Exercise aim »
Everything in the data should be repeated exactly, save for the images.
Start of Block
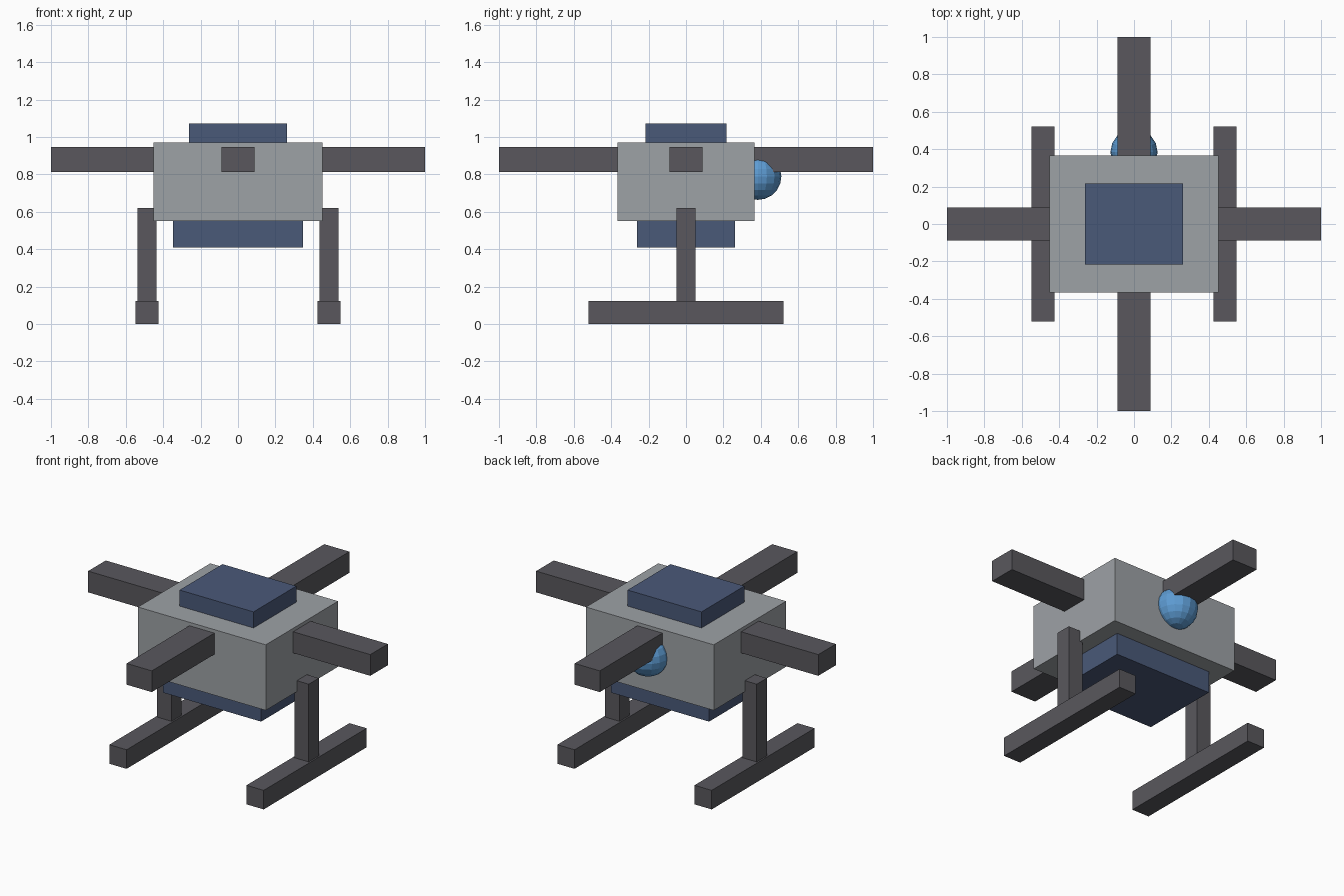
import bpy

if "Cube" in bpy.data.objects:
    bpy.data.objects.remove(bpy.data.objects["Cube"])


def material(name, rgb):
    m = bpy.data.materials.new(name)
    m.diffuse_color = (*rgb, 1)
    m.use_nodes = True
    m.node_tree.nodes["Principled BSDF"].inputs["Base Color"].default_value = m.diffuse_color
    return m


GREY = material("body grey", (0.34, 0.36, 0.38))
DARK = material("dark grey", (0.10, 0.097, 0.11))
NAVY = material("navy blue", (0.068, 0.10, 0.19))
SKY = material("lens blue", (0.11, 0.33, 0.65))


def box(name, x, y, z, mat):
    """Box from (min, max) ranges on each axis."""
    spans = (x, y, z)
    bpy.ops.mesh.primitive_cube_add(size=1, location=[(a + b) / 2 for a, b in spans])
    ob = bpy.context.object
    ob.name = name
    ob.scale = [b - a for a, b in spans]
    bpy.ops.object.transform_apply(location=False, rotation=False, scale=True)
    ob.data.materials.append(mat)
    return ob


# Body with top and belly packs
box("body", (-0.453, 0.453), (-0.366, 0.366), (0.55, 0.97), GREY)
box("top_pack", (-0.262, 0.262), (-0.217, 0.217), (0.965, 1.073), NAVY)
box("belly_pack", (-0.347, 0.347), (-0.262, 0.262), (0.41, 0.555), NAVY)

# Four arms
W, Z = (-0.089, 0.089), (0.812, 0.948)
for side, span in (("positive", (0.0, 1.0)), ("negative", (-1.0, 0.0))):
    s = 1 if side == "positive" else -1
    reach_x = tuple(sorted((s * 0.44, s * 1.0)))
    reach_y = tuple(sorted((s * 0.355, s * 1.0)))
    box("right_arm" if s > 0 else "left_arm", reach_x, W, Z, DARK)
    box("back_arm" if s > 0 else "front_arm", W, reach_y, Z, DARK)

# Landing legs and skids
for s, side in ((1, "right"), (-1, "left")):
    leg_x = tuple(sorted((s * 0.435, s * 0.537)))
    skid_x = tuple(sorted((s * 0.425, s * 0.547)))
    box(side + "_leg", leg_x, (-0.051, 0.051), (0.11, 0.62), DARK)
    box(side + "_skid", skid_x, (-0.521, 0.521), (0.0, 0.122), DARK)

# Faceted camera ball on the back
bpy.ops.mesh.primitive_uv_sphere_add(segments=16, ring_count=10, radius=0.126,
                                     location=(0, 0.384, 0.79))
lens = bpy.context.object
lens.name = "camera_lens"
lens.data.materials.append(SKY)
End of Block
The answer »
import bpy

if "Cube" in bpy.data.objects:
    bpy.data.objects.remove(bpy.data.objects["Cube"])


def material(name, rgb):
    m = bpy.data.materials.new(name)
    m.diffuse_color = (*rgb, 1)
    m.use_nodes = True
    m.node_tree.nodes["Principled BSDF"].inputs["Base Color"].default_value = m.diffuse_color
    return m


GREY = material("body grey", (0.34, 0.36, 0.38))
DARK = material("dark grey", (0.10, 0.097, 0.11))
NAVY = material("navy blue", (0.068, 0.10, 0.19))
SKY = material("lens blue", (0.11, 0.33, 0.65))


def box(name, x, y, z, mat):
    """Box from (min, max) ranges on each axis."""
    spans = (x, y, z)
    bpy.ops.mesh.primitive_cube_add(size=1, location=[(a + b) / 2 for a, b in spans])
    ob = bpy.context.object
    ob.name = name
    ob.scale = [b - a for a, b in spans]
    bpy.ops.object.transform_apply(location=False, rotation=False, scale=True)
    ob.data.materials.append(mat)
    return ob


# Body with top and belly packs
box("body", (-0.453, 0.453), (-0.366, 0.366), (0.55, 0.97), GREY)
box("top_pack", (-0.262, 0.262), (-0.217, 0.217), (0.965, 1.073), NAVY)
box("belly_pack", (-0.347, 0.347), (-0.262, 0.262), (0.41, 0.555), NAVY)

# Four arms
W, Z = (-0.089, 0.089), (0.812, 0.948)
for side, span in (("positive", (0.0, 1.0)), ("negative", (-1.0, 0.0))):
    s = 1 if side == "positive" else -1
    reach_x = tuple(sorted((s * 0.44, s * 1.0)))
    reach_y = tuple(sorted((s * 0.355, s * 1.0)))
    box("right_arm" if s > 0 else "left_arm", reach_x, W, Z, DARK)
    box("back_arm" if s > 0 else "front_arm", W, reach_y, Z, DARK)

# Landing legs and skids
for s, side in ((1, "right"), (-1, "left")):
    leg_x = tuple(sorted((s * 0.435, s * 0.537)))
    skid_x = tuple(sorted((s * 0.425, s * 0.547)))
    box(side + "_leg", leg_x, (-0.051, 0.051), (0.11, 0.62), DARK)
    box(side + "_skid", skid_x, (-0.521, 0.521), (0.0, 0.122), DARK)

# Faceted camera ball on the back
bpy.ops.mesh.primitive_uv_sphere_add(segments=16, ring_count=10, radius=0.126,
                                     location=(0, 0.384, 0.79))
lens = bpy.context.object
lens.name = "camera_lens"
lens.data.materials.append(SKY)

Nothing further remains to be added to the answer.